Construction is great. I opted for a v-cut and was greeted with a pleasant draw that is right down the middle as far as looseness/tightness. Burn and smoke production are fine, although I really wish the smoke would have carried more weight and thickness, as it would have dramatically helped the body.
The cigar for this review was likely provided by site sponsor Joya de Nicaragua. In addition, site sponsor Atlantic Cigar has the Cuatro Cinco for sale here.

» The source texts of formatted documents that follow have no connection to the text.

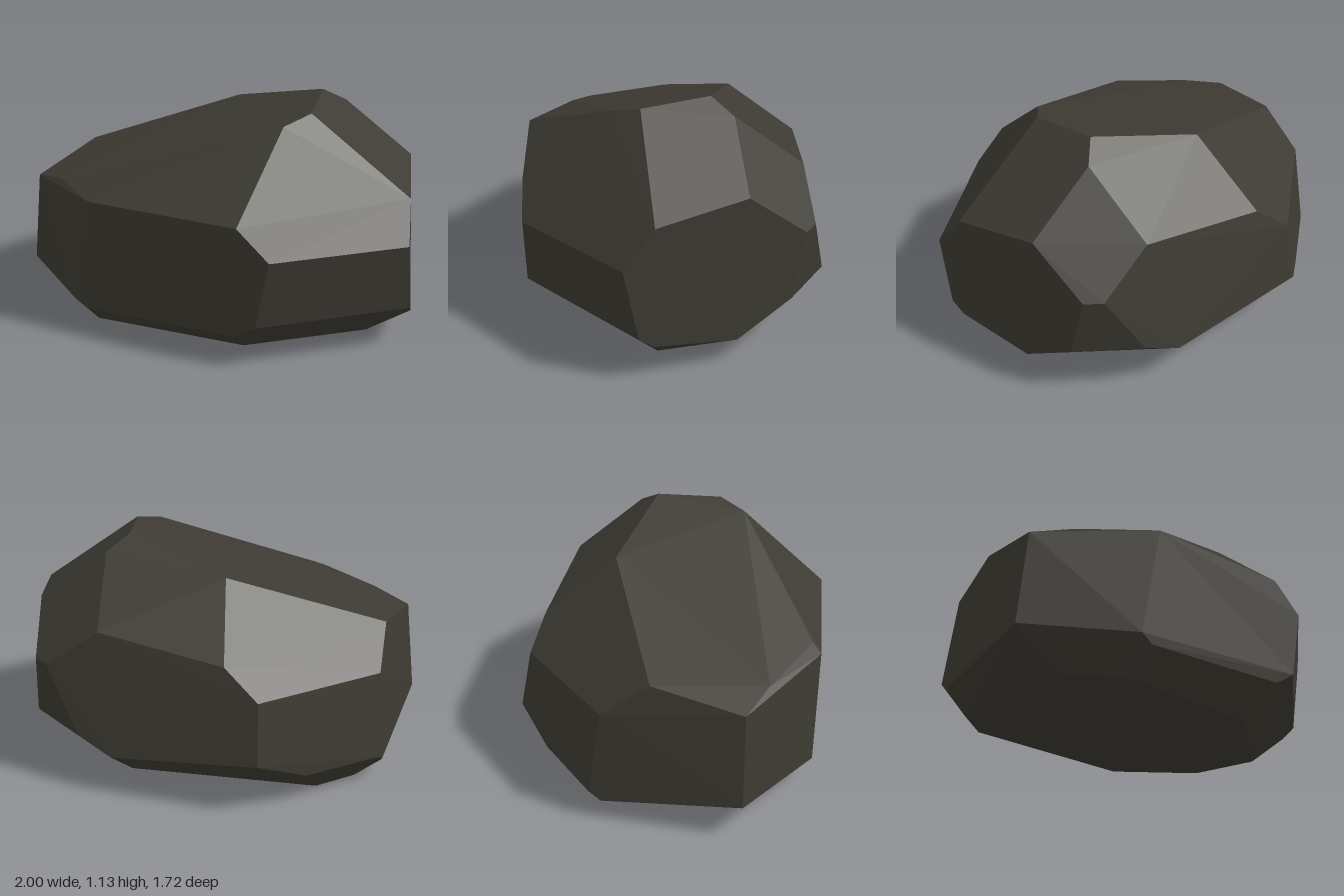
import * as THREE from 'three';
import { ConvexGeometry } from 'three/addons/geometries/ConvexGeometry.js';

export function createModel() {
  const group = new THREE.Group();
  group.name = 'rock';

  const darkStone = new THREE.MeshStandardMaterial({ color: 0x3c3a32 });
  darkStone.name = 'darkStone';

  // Corners of the faceted boulder, ring by ring
  const crown = [
    [0.5, 1.13, 0], [0.44, 1.1, 0.33], [0.31, 1.06, 0.42], [0.62, 1.06, -0.06],
    [0.07, 1.0, -0.33], [-0.72, 0.735, -0.36], [-0.95, 0.65, 0.02],
    [-0.81, 0.695, 0.18], [-0.55, 0.73, 0.49],
  ];
  const shoulder = [
    [-0.61, 0.7, 0.51], [0.11, 0.7, 0.8], [0.26, 0.56, 0.86], [0.9, 0.56, 0.63],
    [0.91, 0.74, 0.48], [0.95, 0.81, 0.04], [0.99, 0.6, -0.24], [0.94, 0.6, -0.32],
    [0.69, 0.79, -0.4], [0.13, 0.71, -0.69], [-0.01, 0.57, -0.8], [-0.64, 0.57, -0.58],
  ];
  const skirt = [
    [-1, 0.18, 0], [-0.7, 0.16, 0.46], [-0.64, 0.12, 0.48], [0.1, 0.15, 0.78],
    [0.2, 0.22, 0.83], [0.93, 0.22, 0.57], [0.94, 0.17, 0.5], [0.98, 0.12, 0.1],
    [1, 0.28, -0.17], [0.81, 0.28, -0.46], [0.66, 0.2, -0.56], [0, 0.27, -0.86],
    [-0.25, 0.155, -0.78], [-0.64, 0.145, -0.65], [-0.67, 0.1, -0.6],
  ];
  const base = [
    [0.79, 0, 0.04], [0.55, 0, -0.35], [-0.33, 0, -0.64], [-0.54, 0, -0.57],
    [-0.77, 0, 0.11], [-0.61, 0, 0.35], [0.14, 0, 0.59], [0.74, 0, 0.39],
  ];

  const corners = [...crown, ...shoulder, ...skirt, ...base]
    .map((p) => new THREE.Vector3(...p));
  const boulder = new THREE.Mesh(new ConvexGeometry(corners), darkStone);
  boulder.name = 'boulder';
  group.add(boulder);

  return group;
}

I announced that I was really interested to see where this cigar was in eighteen months—or around this time next year—and in many ways I still am. That being said, I would have hoped that the cigar was a bit fuller now than it is now. Joya de Nicaragua has once again refocused its efforts on making a medium cigar, something the company has clearly felt has been an essential part of its offerings. As far as I’m concerned, the current state of the Cuatro Cinco is a very good medium cigar. I still think there’s plenty left in this cigar and am not giving up on my eighteen month prediction, but I definitely was more impressed was the fresh version of this cigar than its current state.